# Data in this exercise
--------------------

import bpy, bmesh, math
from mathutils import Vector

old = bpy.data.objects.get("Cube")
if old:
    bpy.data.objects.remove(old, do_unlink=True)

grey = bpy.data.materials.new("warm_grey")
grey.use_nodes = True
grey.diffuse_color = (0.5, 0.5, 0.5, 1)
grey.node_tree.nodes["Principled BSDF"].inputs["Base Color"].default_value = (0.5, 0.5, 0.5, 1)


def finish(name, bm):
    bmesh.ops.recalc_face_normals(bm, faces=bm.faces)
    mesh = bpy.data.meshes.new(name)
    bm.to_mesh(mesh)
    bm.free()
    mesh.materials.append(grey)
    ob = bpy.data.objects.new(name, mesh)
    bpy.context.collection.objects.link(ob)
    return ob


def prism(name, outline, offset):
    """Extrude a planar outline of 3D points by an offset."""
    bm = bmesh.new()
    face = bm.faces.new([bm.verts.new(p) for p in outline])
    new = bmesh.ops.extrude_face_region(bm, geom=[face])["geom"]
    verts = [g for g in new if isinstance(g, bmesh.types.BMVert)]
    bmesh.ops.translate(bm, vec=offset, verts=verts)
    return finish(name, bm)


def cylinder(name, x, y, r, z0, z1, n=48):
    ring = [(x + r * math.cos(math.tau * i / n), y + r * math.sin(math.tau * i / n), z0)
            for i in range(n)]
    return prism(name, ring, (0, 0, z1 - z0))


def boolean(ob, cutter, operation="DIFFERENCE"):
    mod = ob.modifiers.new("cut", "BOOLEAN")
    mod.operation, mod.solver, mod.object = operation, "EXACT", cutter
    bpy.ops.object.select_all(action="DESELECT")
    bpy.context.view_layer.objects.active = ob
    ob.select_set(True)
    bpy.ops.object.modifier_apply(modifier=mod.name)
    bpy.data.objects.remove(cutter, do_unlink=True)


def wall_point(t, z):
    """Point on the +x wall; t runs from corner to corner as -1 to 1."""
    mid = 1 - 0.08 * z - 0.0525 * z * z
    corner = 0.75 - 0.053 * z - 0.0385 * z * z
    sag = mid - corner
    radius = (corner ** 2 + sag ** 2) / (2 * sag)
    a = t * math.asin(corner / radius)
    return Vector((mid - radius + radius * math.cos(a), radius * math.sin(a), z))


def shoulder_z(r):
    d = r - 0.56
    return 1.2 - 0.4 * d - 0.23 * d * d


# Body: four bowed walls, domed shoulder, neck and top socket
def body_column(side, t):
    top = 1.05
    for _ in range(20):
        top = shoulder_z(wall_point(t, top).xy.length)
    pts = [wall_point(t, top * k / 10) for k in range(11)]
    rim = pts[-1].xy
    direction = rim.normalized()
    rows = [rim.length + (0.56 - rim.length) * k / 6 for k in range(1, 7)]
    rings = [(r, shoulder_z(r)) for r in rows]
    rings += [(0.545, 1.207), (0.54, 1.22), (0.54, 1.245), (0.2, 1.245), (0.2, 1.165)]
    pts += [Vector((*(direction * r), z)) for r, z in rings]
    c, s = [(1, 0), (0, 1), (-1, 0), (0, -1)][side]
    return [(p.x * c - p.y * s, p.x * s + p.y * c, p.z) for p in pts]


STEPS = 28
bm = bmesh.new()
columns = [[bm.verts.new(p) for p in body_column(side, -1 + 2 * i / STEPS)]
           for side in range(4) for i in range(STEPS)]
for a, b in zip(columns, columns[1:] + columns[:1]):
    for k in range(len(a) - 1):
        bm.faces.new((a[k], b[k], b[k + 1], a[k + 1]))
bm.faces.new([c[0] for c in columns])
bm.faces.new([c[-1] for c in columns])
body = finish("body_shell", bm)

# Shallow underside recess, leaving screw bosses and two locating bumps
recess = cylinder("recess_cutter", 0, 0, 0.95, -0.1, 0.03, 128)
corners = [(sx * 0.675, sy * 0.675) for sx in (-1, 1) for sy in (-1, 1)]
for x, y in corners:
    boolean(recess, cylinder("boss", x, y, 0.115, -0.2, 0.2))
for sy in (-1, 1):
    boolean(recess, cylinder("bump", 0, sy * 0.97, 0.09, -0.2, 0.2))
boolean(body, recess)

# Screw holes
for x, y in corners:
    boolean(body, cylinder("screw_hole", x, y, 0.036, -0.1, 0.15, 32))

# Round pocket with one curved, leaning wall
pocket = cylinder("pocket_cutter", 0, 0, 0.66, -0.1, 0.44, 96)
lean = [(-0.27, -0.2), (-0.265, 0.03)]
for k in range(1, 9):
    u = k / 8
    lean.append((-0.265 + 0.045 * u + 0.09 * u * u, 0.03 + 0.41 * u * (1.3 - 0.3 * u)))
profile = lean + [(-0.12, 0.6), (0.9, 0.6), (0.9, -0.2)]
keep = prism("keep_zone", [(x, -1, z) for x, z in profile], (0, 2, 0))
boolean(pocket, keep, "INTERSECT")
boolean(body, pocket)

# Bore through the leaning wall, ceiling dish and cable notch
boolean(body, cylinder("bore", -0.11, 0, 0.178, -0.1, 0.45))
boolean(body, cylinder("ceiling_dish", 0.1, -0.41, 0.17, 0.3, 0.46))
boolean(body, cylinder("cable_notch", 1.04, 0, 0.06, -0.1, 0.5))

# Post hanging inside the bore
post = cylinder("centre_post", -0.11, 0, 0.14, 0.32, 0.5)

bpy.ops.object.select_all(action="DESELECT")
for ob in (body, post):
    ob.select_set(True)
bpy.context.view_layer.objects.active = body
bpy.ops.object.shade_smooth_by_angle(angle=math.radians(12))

--------------------

# Problem to solve
Repeat the whole listing exactly, keeping every line intact.

# Written solution
import bpy, bmesh, math
from mathutils import Vector

old = bpy.data.objects.get("Cube")
if old:
    bpy.data.objects.remove(old, do_unlink=True)

grey = bpy.data.materials.new("warm_grey")
grey.use_nodes = True
grey.diffuse_color = (0.5, 0.5, 0.5, 1)
grey.node_tree.nodes["Principled BSDF"].inputs["Base Color"].default_value = (0.5, 0.5, 0.5, 1)


def finish(name, bm):
    bmesh.ops.recalc_face_normals(bm, faces=bm.faces)
    mesh = bpy.data.meshes.new(name)
    bm.to_mesh(mesh)
    bm.free()
    mesh.materials.append(grey)
    ob = bpy.data.objects.new(name, mesh)
    bpy.context.collection.objects.link(ob)
    return ob


def prism(name, outline, offset):
    """Extrude a planar outline of 3D points by an offset."""
    bm = bmesh.new()
    face = bm.faces.new([bm.verts.new(p) for p in outline])
    new = bmesh.ops.extrude_face_region(bm, geom=[face])["geom"]
    verts = [g for g in new if isinstance(g, bmesh.types.BMVert)]
    bmesh.ops.translate(bm, vec=offset, verts=verts)
    return finish(name, bm)


def cylinder(name, x, y, r, z0, z1, n=48):
    ring = [(x + r * math.cos(math.tau * i / n), y + r * math.sin(math.tau * i / n), z0)
            for i in range(n)]
    return prism(name, ring, (0, 0, z1 - z0))


def boolean(ob, cutter, operation="DIFFERENCE"):
    mod = ob.modifiers.new("cut", "BOOLEAN")
    mod.operation, mod.solver, mod.object = operation, "EXACT", cutter
    bpy.ops.object.select_all(action="DESELECT")
    bpy.context.view_layer.objects.active = ob
    ob.select_set(True)
    bpy.ops.object.modifier_apply(modifier=mod.name)
    bpy.data.objects.remove(cutter, do_unlink=True)


def wall_point(t, z):
    """Point on the +x wall; t runs from corner to corner as -1 to 1."""
    mid = 1 - 0.08 * z - 0.0525 * z * z
    corner = 0.75 - 0.053 * z - 0.0385 * z * z
    sag = mid - corner
    radius = (corner ** 2 + sag ** 2) / (2 * sag)
    a = t * math.asin(corner / radius)
    return Vector((mid - radius + radius * math.cos(a), radius * math.sin(a), z))


def shoulder_z(r):
    d = r - 0.56
    return 1.2 - 0.4 * d - 0.23 * d * d


# Body: four bowed walls, domed shoulder, neck and top socket
def body_column(side, t):
    top = 1.05
    for _ in range(20):
        top = shoulder_z(wall_point(t, top).xy.length)
    pts = [wall_point(t, top * k / 10) for k in range(11)]
    rim = pts[-1].xy
    direction = rim.normalized()
    rows = [rim.length + (0.56 - rim.length) * k / 6 for k in range(1, 7)]
    rings = [(r, shoulder_z(r)) for r in rows]
    rings += [(0.545, 1.207), (0.54, 1.22), (0.54, 1.245), (0.2, 1.245), (0.2, 1.165)]
    pts += [Vector((*(direction * r), z)) for r, z in rings]
    c, s = [(1, 0), (0, 1), (-1, 0), (0, -1)][side]
    return [(p.x * c - p.y * s, p.x * s + p.y * c, p.z) for p in pts]


STEPS = 28
bm = bmesh.new()
columns = [[bm.verts.new(p) for p in body_column(side, -1 + 2 * i / STEPS)]
           for side in range(4) for i in range(STEPS)]
for a, b in zip(columns, columns[1:] + columns[:1]):
    for k in range(len(a) - 1):
        bm.faces.new((a[k], b[k], b[k + 1], a[k + 1]))
bm.faces.new([c[0] for c in columns])
bm.faces.new([c[-1] for c in columns])
body = finish("body_shell", bm)

# Shallow underside recess, leaving screw bosses and two locating bumps
recess = cylinder("recess_cutter", 0, 0, 0.95, -0.1, 0.03, 128)
corners = [(sx * 0.675, sy * 0.675) for sx in (-1, 1) for sy in (-1, 1)]
for x, y in corners:
    boolean(recess, cylinder("boss", x, y, 0.115, -0.2, 0.2))
for sy in (-1, 1):
    boolean(recess, cylinder("bump", 0, sy * 0.97, 0.09, -0.2, 0.2))
boolean(body, recess)

# Screw holes
for x, y in corners:
    boolean(body, cylinder("screw_hole", x, y, 0.036, -0.1, 0.15, 32))

# Round pocket with one curved, leaning wall
pocket = cylinder("pocket_cutter", 0, 0, 0.66, -0.1, 0.44, 96)
lean = [(-0.27, -0.2), (-0.265, 0.03)]
for k in range(1, 9):
    u = k / 8
    lean.append((-0.265 + 0.045 * u + 0.09 * u * u, 0.03 + 0.41 * u * (1.3 - 0.3 * u)))
profile = lean + [(-0.12, 0.6), (0.9, 0.6), (0.9, -0.2)]
keep = prism("keep_zone", [(x, -1, z) for x, z in profile], (0, 2, 0))
boolean(pocket, keep, "INTERSECT")
boolean(body, pocket)

# Bore through the leaning wall, ceiling dish and cable notch
boolean(body, cylinder("bore", -0.11, 0, 0.178, -0.1, 0.45))
boolean(body, cylinder("ceiling_dish", 0.1, -0.41, 0.17, 0.3, 0.46))
boolean(body, cylinder("cable_notch", 1.04, 0, 0.06, -0.1, 0.5))

# Post hanging inside the bore
post = cylinder("centre_post", -0.11, 0, 0.14, 0.32, 0.5)

bpy.ops.object.select_all(action="DESELECT")
for ob in (body, post):
    ob.select_set(True)
bpy.context.view_layer.objects.active = body
bpy.ops.object.shade_smooth_by_angle(angle=math.radians(12))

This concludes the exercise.